He fuelled this public resentment by speaking on things against the King. “To follow a dead Magnus is better than to follow any other living king!” he shouted. In an effort to smoothen his relations, Harald took a second wife in Tora Torbeigsdottir, a woman from a prestigious family in the Westlands and Lade (Giske family) – but it had little effect.
Einar continued to defy Harald’s orders, and began gathering a rebel army. The King decided to put an end to this rebellious Earl once and for all. While pretending to seek reconciliation, he invited Einar in for a meeting. As soon as Einar entered, he was struck down and murdered by one of Harald’s guards.
Einar’s death infuriated the people and the earls even more, but Harald’s iron fist struck hard and silenced all criticism. He was always one step ahead and trumped every revolt or opposition. Another revolt led by Earl Haakon Ivarsson, Einar’s counterpart, was also quickly put down. Earl Haakon fled to Denmark where he found a useful ally in Sweyn Ulfsson Estridsson – Denmark’s new King.
 In Harald’s time, people still referred to the Byzantine Empire as the Eastern Roman Empire. The term “Byzantine” is a more modern creation. The Norsemen also called it Grekerriket, meaning the Greek Empire.
 More stories like this can be found in the sagas Heimskringla, Fagerskinna and Morkinskinna.

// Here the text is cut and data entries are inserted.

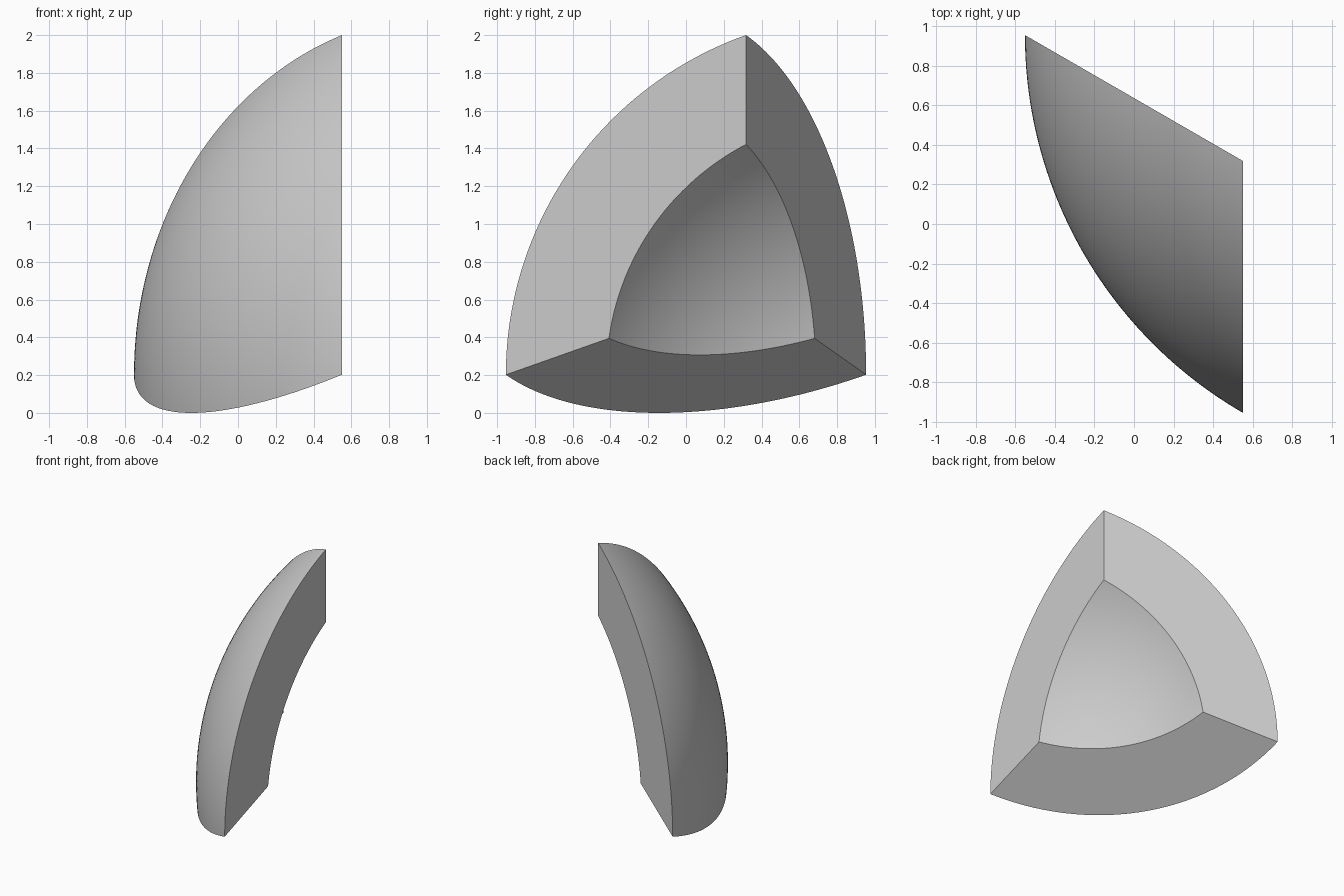
import bpy
import bmesh
import math
from mathutils import Vector

cube = bpy.data.objects.get("Cube")
if cube:
    bpy.data.objects.remove(cube, do_unlink=True)

# Regular tetrahedron: three corners of the shell, the fourth is the sphere centre
R = 1.3485
EDGE = R * math.sqrt(8 / 3)
middle = Vector((R * math.sqrt(2 / 3) / 2, R * math.sqrt(2) / 6, 2 - R))


def around(angle):
    ring = math.sqrt(8) / 3
    a = math.radians(angle)
    return Vector((ring * math.cos(a), ring * math.sin(a), -1 / 3))


corners = [Vector((0, 0, 1)), around(150), around(-90)]
to_centre = around(30) * R
N = 56


def on_sphere(direction, radius):
    """Point where a ray from the tetrahedron middle meets the sphere."""
    d = direction.normalized()
    b = d.dot(to_centre)
    t = b + math.sqrt(b * b - R * R + radius * radius)
    return middle + d * t


def patch(bm, radius):
    """Triangular grid of the sphere between the three corner directions."""
    grid = {}
    for i in range(N + 1):
        for j in range(N + 1 - i):
            d = corners[0] * (N - i - j) + corners[1] * i + corners[2] * j
            grid[i, j] = bm.verts.new(on_sphere(d, radius))
    for i in range(N):
        for j in range(N - i):
            bm.faces.new((grid[i, j], grid[i + 1, j], grid[i, j + 1]))
            if i + j < N - 1:
                bm.faces.new((grid[i + 1, j], grid[i + 1, j + 1], grid[i, j + 1]))
    return grid


bm = bmesh.new()
outer = patch(bm, EDGE)
inner = patch(bm, EDGE * 0.8)

# Flat side walls joining the outer and inner patches
rims = [
    [(k, 0) for k in range(N + 1)],
    [(0, k) for k in range(N + 1)],
    [(k, N - k) for k in range(N + 1)],
]
for rim in rims:
    for p, q in zip(rim, rim[1:]):
        bm.faces.new((outer[p], outer[q], inner[q], inner[p]))
bmesh.ops.recalc_face_normals(bm, faces=bm.faces)

mesh = bpy.data.meshes.new("curved_shell_segment")
bm.to_mesh(mesh)
bm.free()
shell = bpy.data.objects.new("curved_shell_segment", mesh)
bpy.context.collection.objects.link(shell)

# Plain grey
grey = bpy.data.materials.new("light_grey")
grey.use_nodes = True
colour = (0.6, 0.6, 0.6, 1)
grey.diffuse_color = colour
for node in grey.node_tree.nodes:
    if node.type == "BSDF_PRINCIPLED":
        node.inputs["Base Color"].default_value = colour
mesh.materials.append(grey)

# Smooth curved surfaces with crisp rims
bpy.ops.object.select_all(action="DESELECT")
shell.select_set(True)
bpy.context.view_layer.objects.active = shell
bpy.ops.object.shade_smooth_by_angle(angle=math.radians(30))
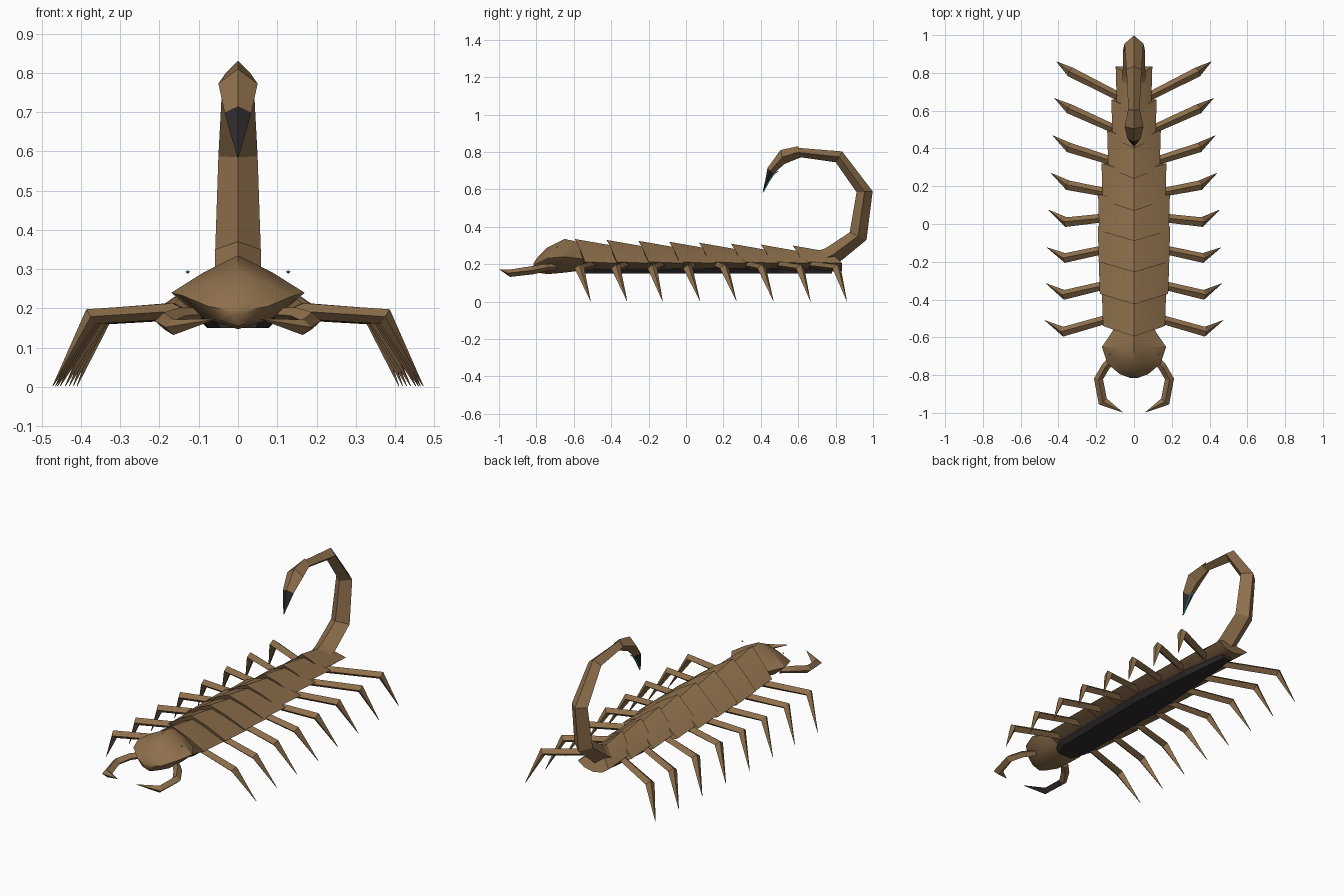
import bpy, bmesh, math
from mathutils import Vector

if "Cube" in bpy.data.objects:
    bpy.data.objects.remove(bpy.data.objects["Cube"])


def material(name, rgb):
    m = bpy.data.materials.new(name)
    m.diffuse_color = (*rgb, 1)
    m.use_nodes = True
    m.node_tree.nodes["Principled BSDF"].inputs["Base Color"].default_value = m.diffuse_color
    return m


BROWN = material("shell brown", (0.27, 0.16, 0.072))
DARK = material("dark horn", (0.03, 0.024, 0.025))
TEAL = material("teal", (0.08, 0.5, 0.5))


def loft(name, rings, mat, smooth=0):
    """Skin a list of equal rings and cap both ends."""
    bm = bmesh.new()
    vs = [[bm.verts.new(p) for p in r] for r in rings]
    n = len(rings[0])
    for a, b in zip(vs, vs[1:]):
        for i in range(n):
            j = (i + 1) % n
            bm.faces.new((a[i], a[j], b[j], b[i]))
    bm.faces.new(vs[0])
    bm.faces.new(vs[-1])
    bmesh.ops.remove_doubles(bm, verts=bm.verts, dist=0.0005)
    bmesh.ops.recalc_face_normals(bm, faces=bm.faces)
    me = bpy.data.meshes.new(name)
    bm.to_mesh(me)
    bm.free()
    me.materials.append(mat)
    ob = bpy.data.objects.new(name, me)
    bpy.context.collection.objects.link(ob)
    if smooth:
        bpy.ops.object.select_all(action='DESELECT')
        ob.select_set(True)
        bpy.context.view_layer.objects.active = ob
        bpy.ops.object.shade_smooth_by_angle(angle=math.radians(smooth))
    return ob


def limb(name, path, sizes, mat=BROWN):
    """Sweep a diamond section (half width, half height) along a path."""
    pts = [Vector(p) for p in path]
    rings = []
    for i, p in enumerate(pts):
        t = (pts[min(i + 1, len(pts) - 1)] - pts[max(i - 1, 0)]).normalized()
        side = t.cross(Vector((0, 0, 1))).normalized()
        up = side.cross(t)
        a, b = sizes[i]
        rings.append([p + side * a, p + up * b, p - side * a, p - up * b])
    return loft(name, rings, mat)


def hexa(y_top, y_side, w, zt, zs, zb):
    """Ridged body section with a shallow lower keel."""
    zl = zb + (zs - zb) * 0.3
    return [(0, y_top, zt), (w * 0.5, (y_top + y_side) / 2, zs + (zt - zs) * 0.56),
            (w, y_side, zs), (w * 0.6, y_side, zl), (0, y_side, zb),
            (-w * 0.6, y_side, zl), (-w, y_side, zs),
            (-w * 0.5, (y_top + y_side) / 2, zs + (zt - zs) * 0.56)]


# Overlapping back plates, each raised at its front edge
starts = [-0.595, -0.425, -0.255, -0.09, 0.07, 0.24, 0.40, 0.57]
widths = [0.17, 0.187, 0.192, 0.19, 0.172, 0.142, 0.12, 0.097]
for i, (y, w) in enumerate(zip(starts, widths)):
    zt = 0.335 - 0.005 * i
    back = y + 0.235 + 0.004 * i
    loft(f"back_plate_{i + 1}", [
        hexa(y, y + 0.055, w - 0.006, zt, 0.213, 0.165),
        hexa(y + 0.2, min(back, 0.835), w, zt - 0.035, 0.205, 0.165)], BROWN, 30)

# Dark belly strip
belly = []
for y, w in [(-0.58, 0.06), (-0.5, 0.1), (0.1, 0.105), (0.5, 0.07), (0.78, 0.03)]:
    belly.append([(-w, y, 0.178), (w, y, 0.178), (w * 0.75, y, 0.15), (-w * 0.75, y, 0.15)])
loft("belly", belly, DARK)

# Head
loft("head", [hexa(y, y, w, a, b, c) for y, w, a, b, c in [
    (-0.53, 0.10, 0.30, 0.225, 0.17), (-0.57, 0.115, 0.318, 0.23, 0.165),
    (-0.65, 0.17, 0.335, 0.24, 0.155), (-0.74, 0.14, 0.29, 0.232, 0.147),
    (-0.795, 0.075, 0.235, 0.205, 0.155), (-0.815, 0.02, 0.205, 0.195, 0.18)]],
    BROWN, 40)

# Legs: (root x, y), (knee x, y), (tip x, y)
legs = [((.165, -.51), (.375, -.57), (.472, -.51)), ((.18, -.33), (.37, -.375), (.465, -.315)),
        ((.18, -.14), (.365, -.18), (.46, -.125)), ((.18, .03), (.36, .01), (.453, .075)),
        ((.165, .17), (.35, .205), (.44, .27)), ((.138, .34), (.345, .405), (.43, .468)),
        ((.12, .51), (.343, .61), (.42, .665)), ((.10, .685), (.337, .805), (.41, .86))]
for s, label in ((1, "right"), (-1, "left")):
    for i, (r, k, t) in enumerate(legs):
        inner = (r[0] - 0.07, r[1] + (r[1] - k[1]) * 0.3)
        limb(f"leg_{label}_{i + 1}",
             [(s * inner[0], inner[1], 0.198), (s * r[0], r[1], 0.193),
              (s * k[0], k[1], 0.179), (s * t[0], t[1], 0.002)],
             [(0.022, 0.02), (0.023, 0.02), (0.026, 0.022), (0.001, 0.001)])

    # Curved pincer at the mouth
    claw = limb(f"pincer_{label}",
                [(s * 0.10, -0.70, 0.185), (s * 0.15, -0.755, 0.182), (s * 0.188, -0.82, 0.168),
                 (s * 0.165, -0.94, 0.152), (s * 0.06, -0.997, 0.172)],
                [(0.02, 0.018), (0.022, 0.02), (0.024, 0.022), (0.026, 0.02), (0.001, 0.001)])
    if s < 0:  # dark inner cutting faces
        claw.data.materials.append(DARK)
        for f in claw.data.polygons:
            if f.center.y < -0.83 and f.normal.z < 0 and f.normal.x > 0:
                f.material_index = 1

    # Small eye bead
    r = 0.006
    loft(f"eye_{label}", [[(s * 0.128 + dx * k, -0.69 + dy * k, 0.293 + dz)
                           for dx, dy in ((1, 0), (0, 1), (-1, 0), (0, -1))]
                          for dz, k in ((-0.004, 0.001), (0, r), (0.004, 0.001))], TEAL)


# Arched tail with diamond section: (inner y, z), (outer y, z), half width
def diamond(inner, outer, w):
    my, mz = (inner[0] + outer[0]) / 2, (inner[1] + outer[1]) / 2
    return [(0, *inner), (w, my, mz), (0, *outer), (-w, my, mz)]


loft("tail", [diamond(*d) for d in [
    ((.70, .27), (.78, .19), .06), ((.745, .285), (.825, .215), .06),
    ((.875, .37), (.965, .33), .058), ((.912, .585), (.998, .59), .05),
    ((.80, .745), (.835, .803), .04), ((.61, .772), (.60, .822), .03)]], BROWN)
loft("tail_bulb", [diamond(*d) for d in [
    ((.615, .772), (.60, .831), .03), ((.525, .735), (.505, .81), .05),
    ((.468, .683), (.436, .715), .034)]], BROWN)
loft("stinger", [diamond(*d) for d in [
    ((.468, .683), (.436, .715), .034), ((.442, .645), (.424, .65), .02),
    ((.41, .584), (.409, .584), .0008)]], DARK)

# Thin stripe along the inside of the stinger
loft("stinger_stripe", [[(-w, y, z), (w, y, z), (w, y + 0.005, z - 0.003), (-w, y + 0.005, z - 0.003)]
                        for y, z, w in ((.490, .70, .004), (.468, .683, .005),
                                        (.442, .645, .004), (.412, .59, .002))], TEAL)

 Tora became Harald’s second wife and never became Queen of Norway. Harald’s first wife however, Elizaveta, became the official Queen of Norway. Harald also wanted to make Elizaveta Queen of England.